Classical character sets only handle a few languages at a time. Mixing languages was very difficult or impossible. In today's markets, mixing data from many sources all around the world, that strategy for products fails badly. The code for a simple letter like "A" will vary wildly between different sets, making searching, sorting, and other operations very difficult. There is also the problem of tagging every piece of textual data with a character set, and corruption problems when mixing text from different character sets.
Q: What is different about Unicode?
Unicode provides a unique encoding for every character. Once your data is in Unicode, it can be all handled the same way—sorted, searched, and manipulated without fear of data corruption.

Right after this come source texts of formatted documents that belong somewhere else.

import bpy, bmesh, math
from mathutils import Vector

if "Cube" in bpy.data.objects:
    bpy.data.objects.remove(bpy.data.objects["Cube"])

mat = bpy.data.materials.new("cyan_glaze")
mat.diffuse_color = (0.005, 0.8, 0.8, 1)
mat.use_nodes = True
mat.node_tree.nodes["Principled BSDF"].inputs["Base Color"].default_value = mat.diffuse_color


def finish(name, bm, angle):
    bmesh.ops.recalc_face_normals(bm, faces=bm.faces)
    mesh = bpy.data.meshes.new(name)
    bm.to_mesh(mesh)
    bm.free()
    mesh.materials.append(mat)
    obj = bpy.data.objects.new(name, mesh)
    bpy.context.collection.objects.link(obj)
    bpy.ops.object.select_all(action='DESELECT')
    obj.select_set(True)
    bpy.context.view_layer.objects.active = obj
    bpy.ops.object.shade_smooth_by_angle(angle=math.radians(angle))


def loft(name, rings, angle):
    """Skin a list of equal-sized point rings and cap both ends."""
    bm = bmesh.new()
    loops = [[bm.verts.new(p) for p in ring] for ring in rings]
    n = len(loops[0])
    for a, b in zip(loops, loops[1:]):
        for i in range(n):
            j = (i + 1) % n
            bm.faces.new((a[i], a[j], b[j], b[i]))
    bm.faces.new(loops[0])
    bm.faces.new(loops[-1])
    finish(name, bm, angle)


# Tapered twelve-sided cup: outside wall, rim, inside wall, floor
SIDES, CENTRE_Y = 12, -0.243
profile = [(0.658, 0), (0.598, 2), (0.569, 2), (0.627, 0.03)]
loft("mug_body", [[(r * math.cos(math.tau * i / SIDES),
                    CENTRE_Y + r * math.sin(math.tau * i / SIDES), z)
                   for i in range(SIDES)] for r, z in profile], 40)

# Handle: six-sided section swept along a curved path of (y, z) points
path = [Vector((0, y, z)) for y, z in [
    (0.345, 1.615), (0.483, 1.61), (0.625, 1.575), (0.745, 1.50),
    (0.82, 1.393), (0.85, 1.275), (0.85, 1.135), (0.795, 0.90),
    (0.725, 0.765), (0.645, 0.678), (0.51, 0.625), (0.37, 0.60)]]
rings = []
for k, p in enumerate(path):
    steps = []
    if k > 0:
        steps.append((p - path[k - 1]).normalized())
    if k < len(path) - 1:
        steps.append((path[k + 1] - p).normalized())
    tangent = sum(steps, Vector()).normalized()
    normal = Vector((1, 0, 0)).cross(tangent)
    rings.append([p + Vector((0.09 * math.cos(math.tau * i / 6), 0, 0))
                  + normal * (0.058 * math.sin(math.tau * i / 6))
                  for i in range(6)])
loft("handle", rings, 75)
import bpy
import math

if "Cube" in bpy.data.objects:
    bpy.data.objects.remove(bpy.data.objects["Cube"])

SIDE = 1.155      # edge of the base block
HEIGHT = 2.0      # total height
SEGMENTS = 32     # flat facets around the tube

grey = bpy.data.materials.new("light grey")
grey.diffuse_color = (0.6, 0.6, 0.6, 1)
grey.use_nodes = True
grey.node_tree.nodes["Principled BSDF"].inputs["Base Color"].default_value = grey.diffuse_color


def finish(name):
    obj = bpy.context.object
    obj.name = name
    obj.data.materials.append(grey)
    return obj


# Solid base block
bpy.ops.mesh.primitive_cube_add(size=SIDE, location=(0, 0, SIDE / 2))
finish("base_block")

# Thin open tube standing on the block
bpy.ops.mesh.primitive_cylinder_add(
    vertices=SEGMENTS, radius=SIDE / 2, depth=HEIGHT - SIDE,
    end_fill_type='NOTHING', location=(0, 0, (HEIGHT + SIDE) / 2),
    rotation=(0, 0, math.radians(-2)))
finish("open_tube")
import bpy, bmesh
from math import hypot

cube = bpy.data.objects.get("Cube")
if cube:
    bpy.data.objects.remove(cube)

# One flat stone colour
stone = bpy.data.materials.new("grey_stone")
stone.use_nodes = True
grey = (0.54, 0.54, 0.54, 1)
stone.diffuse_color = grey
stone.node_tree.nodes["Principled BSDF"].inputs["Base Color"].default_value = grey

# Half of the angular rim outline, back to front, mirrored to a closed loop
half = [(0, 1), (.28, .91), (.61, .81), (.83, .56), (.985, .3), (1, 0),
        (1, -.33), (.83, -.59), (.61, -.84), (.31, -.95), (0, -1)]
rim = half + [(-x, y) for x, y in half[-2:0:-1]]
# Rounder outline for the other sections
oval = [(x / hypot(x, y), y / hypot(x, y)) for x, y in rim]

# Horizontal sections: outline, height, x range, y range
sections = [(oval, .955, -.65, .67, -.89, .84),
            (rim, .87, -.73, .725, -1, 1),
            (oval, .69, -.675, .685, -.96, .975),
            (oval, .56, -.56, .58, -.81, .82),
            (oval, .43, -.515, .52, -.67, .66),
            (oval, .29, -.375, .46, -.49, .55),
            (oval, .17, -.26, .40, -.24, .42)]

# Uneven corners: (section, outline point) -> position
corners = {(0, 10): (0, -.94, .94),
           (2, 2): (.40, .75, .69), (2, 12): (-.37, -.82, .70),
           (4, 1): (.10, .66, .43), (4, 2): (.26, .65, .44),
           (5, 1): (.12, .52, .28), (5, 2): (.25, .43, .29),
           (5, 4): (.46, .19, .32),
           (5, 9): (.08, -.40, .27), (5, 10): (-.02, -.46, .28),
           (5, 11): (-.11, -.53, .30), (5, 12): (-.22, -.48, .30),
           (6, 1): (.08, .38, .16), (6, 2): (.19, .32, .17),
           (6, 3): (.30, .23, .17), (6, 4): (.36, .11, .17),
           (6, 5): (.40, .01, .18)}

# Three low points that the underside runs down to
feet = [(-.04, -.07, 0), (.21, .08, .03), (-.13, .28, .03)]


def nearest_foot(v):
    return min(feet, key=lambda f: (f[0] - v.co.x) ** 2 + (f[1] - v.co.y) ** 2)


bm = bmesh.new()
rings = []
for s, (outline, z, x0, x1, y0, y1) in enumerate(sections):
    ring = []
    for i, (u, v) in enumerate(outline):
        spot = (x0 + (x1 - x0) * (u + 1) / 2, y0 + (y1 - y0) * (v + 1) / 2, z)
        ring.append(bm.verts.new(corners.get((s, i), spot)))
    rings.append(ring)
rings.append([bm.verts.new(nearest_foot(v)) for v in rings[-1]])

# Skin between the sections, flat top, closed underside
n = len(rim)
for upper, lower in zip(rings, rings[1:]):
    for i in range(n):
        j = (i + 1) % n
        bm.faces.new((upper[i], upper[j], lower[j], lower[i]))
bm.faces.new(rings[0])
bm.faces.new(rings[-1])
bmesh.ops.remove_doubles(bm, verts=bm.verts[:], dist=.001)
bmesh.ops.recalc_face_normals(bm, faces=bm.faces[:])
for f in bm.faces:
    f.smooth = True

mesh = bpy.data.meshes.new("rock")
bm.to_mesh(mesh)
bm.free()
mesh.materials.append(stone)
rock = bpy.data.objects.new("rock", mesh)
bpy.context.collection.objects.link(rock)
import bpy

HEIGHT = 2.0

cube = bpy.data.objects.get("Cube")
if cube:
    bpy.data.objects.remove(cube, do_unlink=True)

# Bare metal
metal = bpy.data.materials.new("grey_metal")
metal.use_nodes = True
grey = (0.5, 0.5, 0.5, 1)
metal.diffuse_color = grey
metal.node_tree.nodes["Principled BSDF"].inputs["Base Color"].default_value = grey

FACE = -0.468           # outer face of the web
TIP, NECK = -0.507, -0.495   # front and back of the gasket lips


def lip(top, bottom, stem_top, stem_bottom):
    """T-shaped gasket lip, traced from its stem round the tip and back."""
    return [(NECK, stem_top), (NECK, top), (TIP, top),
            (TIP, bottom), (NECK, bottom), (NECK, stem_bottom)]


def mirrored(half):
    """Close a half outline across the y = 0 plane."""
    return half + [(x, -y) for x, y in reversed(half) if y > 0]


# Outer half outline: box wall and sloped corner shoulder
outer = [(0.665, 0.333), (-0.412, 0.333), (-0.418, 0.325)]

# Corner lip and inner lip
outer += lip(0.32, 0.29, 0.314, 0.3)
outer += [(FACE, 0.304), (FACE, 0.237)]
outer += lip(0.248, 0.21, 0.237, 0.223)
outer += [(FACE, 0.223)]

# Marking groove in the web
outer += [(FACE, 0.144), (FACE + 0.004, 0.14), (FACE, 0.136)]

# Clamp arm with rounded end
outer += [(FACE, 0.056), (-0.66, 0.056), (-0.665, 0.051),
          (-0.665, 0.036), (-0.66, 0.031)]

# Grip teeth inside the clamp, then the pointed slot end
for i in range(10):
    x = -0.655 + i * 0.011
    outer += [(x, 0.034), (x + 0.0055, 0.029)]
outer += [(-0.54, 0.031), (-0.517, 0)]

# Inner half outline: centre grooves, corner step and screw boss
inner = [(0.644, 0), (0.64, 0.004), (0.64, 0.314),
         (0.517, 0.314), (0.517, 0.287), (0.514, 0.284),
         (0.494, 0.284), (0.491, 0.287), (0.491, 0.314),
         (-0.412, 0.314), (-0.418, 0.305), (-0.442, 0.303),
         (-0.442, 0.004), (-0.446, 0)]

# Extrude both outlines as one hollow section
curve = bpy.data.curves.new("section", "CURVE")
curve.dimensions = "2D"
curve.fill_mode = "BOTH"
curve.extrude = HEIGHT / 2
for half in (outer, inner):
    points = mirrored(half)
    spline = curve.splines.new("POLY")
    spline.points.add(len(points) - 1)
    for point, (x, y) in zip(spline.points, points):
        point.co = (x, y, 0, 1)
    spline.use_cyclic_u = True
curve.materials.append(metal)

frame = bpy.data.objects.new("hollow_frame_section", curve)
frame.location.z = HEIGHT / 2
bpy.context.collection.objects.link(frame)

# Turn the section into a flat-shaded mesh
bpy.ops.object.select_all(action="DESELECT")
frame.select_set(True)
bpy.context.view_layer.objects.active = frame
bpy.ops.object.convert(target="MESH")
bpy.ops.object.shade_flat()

Q: What about East Asian support?
Unicode incorporates the characters of all the major government standards for ideographic characters from Japan, Korea, China, and Taiwan, and more. The Unicode Standard has over 80,000 ideographic characters. The Unicode Consortium actively works with the IRG committee of ISO SC2/WG2 to define additional sets of ideographic characters for inclusion in future versions.
Q: So all I need is Unicode, right?
Unicode is not a magic wand; it is a standard for the storage and interchange of textual data. Somewhere there has to be code that recognizes and provides for the conventions of different languages and countries. These conventions can be quite complex, and require considerable expertise to develop code for and to produce the data formats. Changing conditions and new markets also require considerable maintenance and development. Usually this support is provided in the operating system, or with a set of code libraries.
Q: Unicode has all sorts of features: combining marks, bidirectionality, input methods, surrogates, Hangul syllables, etc. Isn't a big burden to support?
Unicode by itself is not complicated to implement—it all depends on which languages you want to support. The character repertoire you need fundamentally determines the features you need to have for compliance. If you just want to support Western Europe, you don't need to have much implementation beyond what you have in ASCII.
Which further characters you need to support is really dependent on the languages you want, and what system requirements you have (servers, for example, may not need input or display). For example, if you need East Asian languages (in input), you have to have input methods. If you support Arabic or Hebrew characters (in display), then you need the bidirectional algorithm. For normal applications, of course, much of this will be handled by the operating system for you.
Q: What level of support should I look for?
Unicode support really divides up into two categories: server-side support and client-side support. The requirements for Unicode support in these two categories can be summarized as follows (although you may only need a subset of these features for your projects):
Full server-side Unicode support
This consists of:
Full client-side support
This consists all the same features as
server-side, plus GUI support: